Also we see the prominence of Dionysis as the first "Re-Birth" and acension to heaven:
"Diodorus speaks accordingly of “a new birth” and he says furthermore that this can be traced “back to certain causes found in nature.” Dionysus is presented as “the twice-born” (Dimetor) since he is a god of vegetation. The first birth is “when the plant [the vine] is set in the ground and begins to grow” and the second “when it becomes laden with fruit and ripens its clusters”. Dionysus therefore is “considered as having been born once from the earth and again from the vine”.
And like Jesus, who was consumed as wine and bread, also Dionysus and the goddess of growing plants, Ceres, was thought of as the divine substance of wine and bread which was consumed when eaten.
Dionysus’ resurrection. Dionysus was believed to have risen after his death. On the island of Thasos, in north-eastern Greece, an old inscription speaks of Dionysus as a god who each year renews himself and returns rejuvenated. After doing this he was thought to have ascended to heaven." - Viklund Ibid.

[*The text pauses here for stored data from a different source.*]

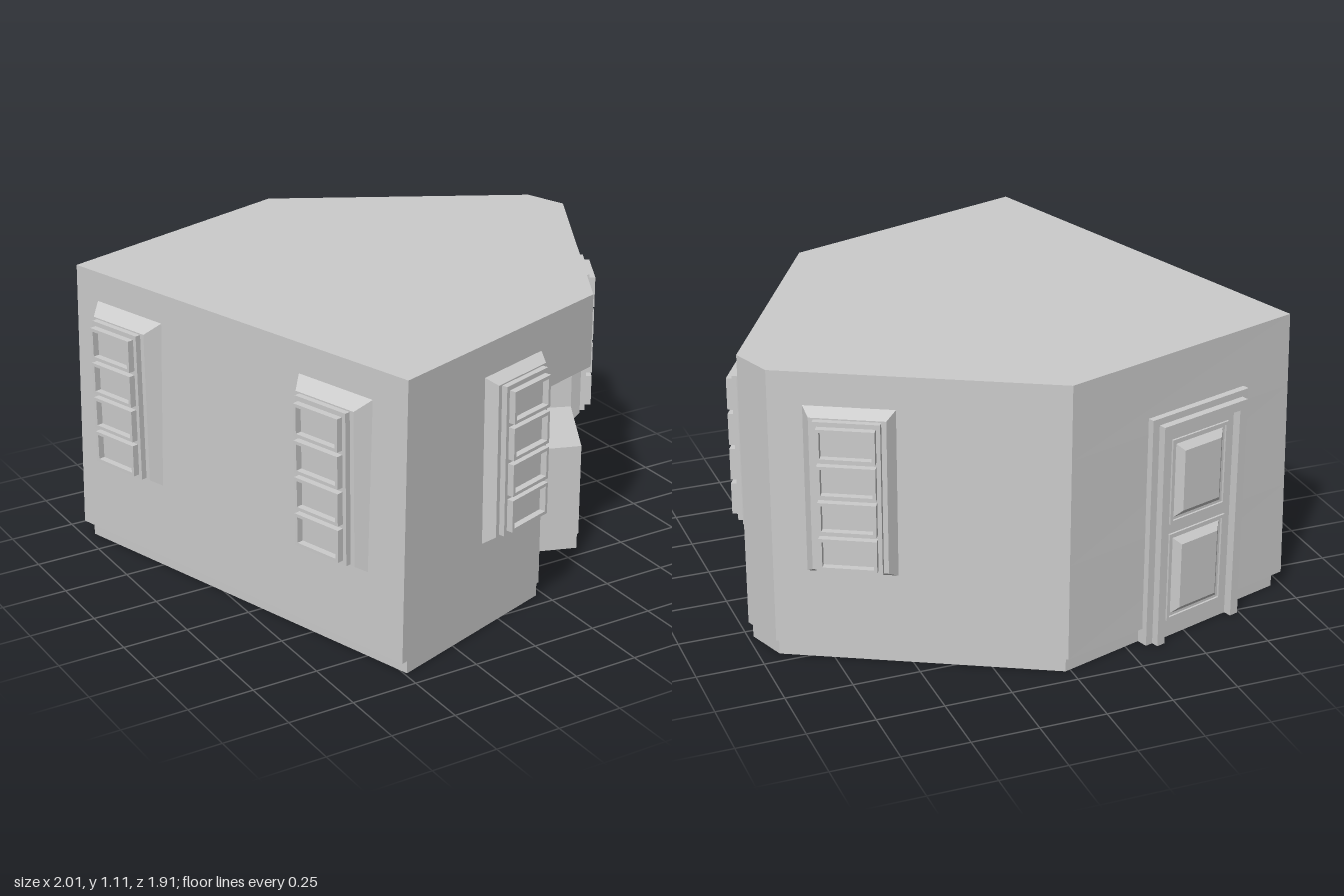
import * as THREE from 'three';

const material = new THREE.MeshStandardMaterial({ color: 0xcccccc, flatShading: true });

function add(parent, name, geometry, x = 0, y = 0, z = 0) {
  const mesh = new THREE.Mesh(geometry, material);
  mesh.name = name;
  mesh.position.set(x, y, z);
  parent.add(mesh);
  return mesh;
}

function fromTriangles(points) {
  const geometry = new THREE.BufferGeometry().setFromPoints(points);
  geometry.computeVertexNormals();
  return geometry;
}

// Wall band between two plan outlines of [x, z] corners
function band(low, y0, high, y1) {
  const out = [];
  low.forEach((p, i) => {
    const j = (i + 1) % low.length;
    const a = new THREE.Vector3(p[0], y0, p[1]);
    const b = new THREE.Vector3(low[j][0], y0, low[j][1]);
    const c = new THREE.Vector3(high[j][0], y1, high[j][1]);
    const d = new THREE.Vector3(high[i][0], y1, high[i][1]);
    out.push(a, b, c, a, c, d);
  });
  return fromTriangles(out);
}

// Horizontal surface facing up or down
function flat(plan, y, up) {
  const contour = plan.map(p => new THREE.Vector2(p[0], p[1]));
  const out = [];
  for (const tri of THREE.ShapeUtils.triangulateShape(contour, [])) {
    const [a, b, c] = tri.map(i => new THREE.Vector3(plan[i][0], y, plan[i][1]));
    const facesUp = (b.z - a.z) * (c.x - a.x) - (b.x - a.x) * (c.z - a.z) > 0;
    out.push(...(facesUp === up ? [a, b, c] : [a, c, b]));
  }
  return fromTriangles(out);
}

// Block from z0 to z1 whose front face shrinks by a bevel on every side
function bevelBlock(w, h, z0, z1, bevel) {
  const geometry = new THREE.BoxGeometry(w, h, z1 - z0);
  const pos = geometry.attributes.position;
  for (let i = 0; i < pos.count; i++) {
    if (pos.getZ(i) > 0) {
      pos.setX(i, pos.getX(i) - Math.sign(pos.getX(i)) * bevel);
      pos.setY(i, pos.getY(i) - Math.sign(pos.getY(i)) * bevel);
    }
  }
  geometry.translate(0, 0, (z0 + z1) / 2);
  geometry.computeVertexNormals();
  return geometry;
}

// Rectangular rim with an opening
function rim(w, h, t, z0, z1) {
  const shape = new THREE.Shape();
  shape.moveTo(-w / 2, -h / 2).lineTo(w / 2, -h / 2).lineTo(w / 2, h / 2).lineTo(-w / 2, h / 2);
  const hole = new THREE.Path();
  const x = w / 2 - t, y = h / 2 - t;
  hole.moveTo(-x, -y).lineTo(-x, y).lineTo(x, y).lineTo(x, -y);
  shape.holes.push(hole);
  return new THREE.ExtrudeGeometry(shape, { depth: z1 - z0, bevelEnabled: false }).translate(0, 0, z0);
}

// Doorway surround: two jambs and a head
function surround(w, h, t, z0, z1) {
  const a = w / 2, b = a - t;
  const shape = new THREE.Shape();
  shape.moveTo(-a, 0).lineTo(-b, 0).lineTo(-b, h - t).lineTo(b, h - t);
  shape.lineTo(b, 0).lineTo(a, 0).lineTo(a, h).lineTo(-a, h);
  return new THREE.ExtrudeGeometry(shape, { depth: z1 - z0, bevelEnabled: false }).translate(0, 0, z0);
}

function wallGroup(root, name, x, z, nx, nz) {
  const group = new THREE.Group();
  group.name = name;
  group.position.set(x, 0, z);
  group.rotation.y = Math.atan2(nx, nz);
  root.add(group);
  return group;
}

function addWindow(root, x, z, nx, nz) {
  const group = wallGroup(root, 'window', x, z, nx, nz);
  add(group, 'windowFrame', bevelBlock(0.35, 0.66, -0.02, 0.04, 0.04), 0, 0.67);
  add(group, 'windowSash', bevelBlock(0.235, 0.57, 0.03, 0.062, 0), 0, 0.67);
  for (let i = 0; i < 4; i++) {
    add(group, 'paneRim', rim(0.205, 0.122, 0.012, 0.055, 0.087), 0, 0.463 + i * 0.138);
  }
}

export function createModel() {
  const root = new THREE.Group();
  root.name = 'cornerBuilding';

  // Plan outlines; the side wall at -x leans inwards with height
  const alcoveMouth = [[0.22, 0.701], [0.222, 0.663]];
  const lowCut = [...alcoveMouth, [0.38, 0.38], [0.58, 0.451]];
  const highCut = [...alcoveMouth, [0.57, 0.04], [0.765, 0.123]];
  const corner = [[0.49, 0.61]];
  const outline = (y, cut) => {
    const t = (y - 0.06) / 1.05;
    return [
      [-0.525 + 0.025 * t, 0.953 - 0.008 * t], ...cut,
      [0.995, -0.29], [0.94, -0.455], [0.02, -0.957],
      [-0.99 + 0.025 * t, -0.64],
    ];
  };

  // Inset plinth
  const plinth = [[-0.49, 0.927], [0.22, 0.688], ...lowCut.slice(1, 3), [0.575, 0.449],
    [0.98, -0.293], [0.927, -0.447], [0.02, -0.935], [-0.957, -0.627]];
  add(root, 'plinth', band(plinth, 0, plinth, 0.06));
  add(root, 'plinthUnderside', flat(plinth, 0, false));
  add(root, 'wallLedge', flat(outline(0.06, lowCut), 0.06, false));

  // Walls in three bands, with the stepped entrance alcove cut out of the corner
  for (const [y0, y1, cut] of [[0.06, 0.43, lowCut], [0.43, 0.83, highCut], [0.83, 1.11, corner]]) {
    add(root, 'wall', band(outline(y0, cut), y0, outline(y1, cut), y1));
  }
  add(root, 'roof', flat(outline(1.11, corner), 1.11, true));
  add(root, 'alcoveShelf', flat([...lowCut.slice(2), highCut[3], highCut[2]], 0.43, true));
  add(root, 'alcoveCeiling', flat([alcoveMouth[0], corner[0], highCut[3], highCut[2], alcoveMouth[1]], 0.83, false));

  // Small knobs on the alcove wall
  for (const [x, z] of [[0.262, 0.59], [0.469, 0.222], [0.491, 0.182]]) {
    const knob = add(root, 'knob', new THREE.BoxGeometry(0.012, 0.012, 0.016), x, 0.59, z);
    knob.rotation.y = Math.atan2(0.87, 0.49);
  }

  // Windows: front, +x side, back and two on the -x side
  addWindow(root, 0.045, 0.761, 0.32, 0.947);
  addWindow(root, 0.856, -0.036, 0.872, 0.49);
  addWindow(root, 0.69, -0.592, 0.479, -0.878);
  for (const z of [-0.36, 0.635]) {
    addWindow(root, -0.984 + 0.467 * (z + 0.64) / 1.59, z, -0.96, 0.282);
  }

  // Back door with stepped surround and two raised panels
  const door = wallGroup(root, 'door', -0.535, -0.783, -0.3, -0.954);
  add(door, 'outerSurround', surround(0.46, 0.89, 0.06, -0.03, 0.022));
  add(door, 'innerSurround', surround(0.4, 0.865, 0.035, -0.03, 0.05));
  add(door, 'doorLeaf', bevelBlock(0.34, 0.84, -0.03, 0.018, 0), 0, 0.42);
  for (const [y, h] of [[0.245, 0.35], [0.625, 0.33]]) {
    add(door, 'panelRim', rim(0.27, h, 0.012, 0.01, 0.026), 0, y);
    add(door, 'raisedPanel', bevelBlock(0.245, h - 0.025, 0.01, 0.04, 0.035), 0, y);
  }

  return root;
}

Let's look to the first image of the crucifiction we have. Its from a third century coin. It was in a museum in Berlin but lost after the war. We still have its casting:
We also have a drawing of what is a more technically accurate crucifiction. Arms bound not pierced, pulled back to assist in the asphyxiation, and legs pierced through the ankles to the SIDES of the cross.
But when I look at the coin (who is to be Dionysis based on the inscription, not Jesus) I see the fish-hook, the huge ship anchors from the sea of Galilee, the northern lands of Bethany. And I wonder, was there some need or meaning or ceremony to someone to climb aboard these giant anchors to steady them or perhaps some initiation ceremony to be fishermen. Were they even submerged, to rise again from the waters (a baptism?) all as rites of fishermen. Speculation? Perhaps. But remember this. Galilee is the largest and only freshwater lake of significance in or near Israeal so it's of tremendous importance, and also the town of Nazareth is just 10 miles away.
so is it a cross or an anchor, that someone knowing of dionysis took to be a cross?
an ancient anchor with 3 tines. The Chi-Ro symbol is 4 tines.
Try to picture that in your head.
an ancient chi-ro mosaic. Cross or Anchor?
A 4th century Chi Ro.
Remember that it is easy to tell the age of your "chi ro" if it shows doves or Alpha / Omega, it is modern. If you look at the 4th century chi ro, try to picture an achor with 4 "hooks" as two bars crossed, and then in three dimentions, the central lifting bar rising from above, with the loop to attach the line. This is what really we are seeing with the chi ro. And what may be pomegranates on each side (later badly mi-interpreted as alpha and omega) may in fact be stylized anchors. All of this iconography telling us it is Christ the FISHERMAN and what better symbols than the fish and the sea. So try to see it in three dimensions. This image really helps us to see that the chi ro really, is an anchor in 3 dimensions
So did people see the old images of dionysis?
Here finally, we have the sixth century mosaic of Jesus carrying the anchor. NOT A CROSS! and smiting both lions (the state) and vipers.
ancient christian graffiti - fishhook
tombstone of the second or third century: Museo Cristiano, Vatican Rome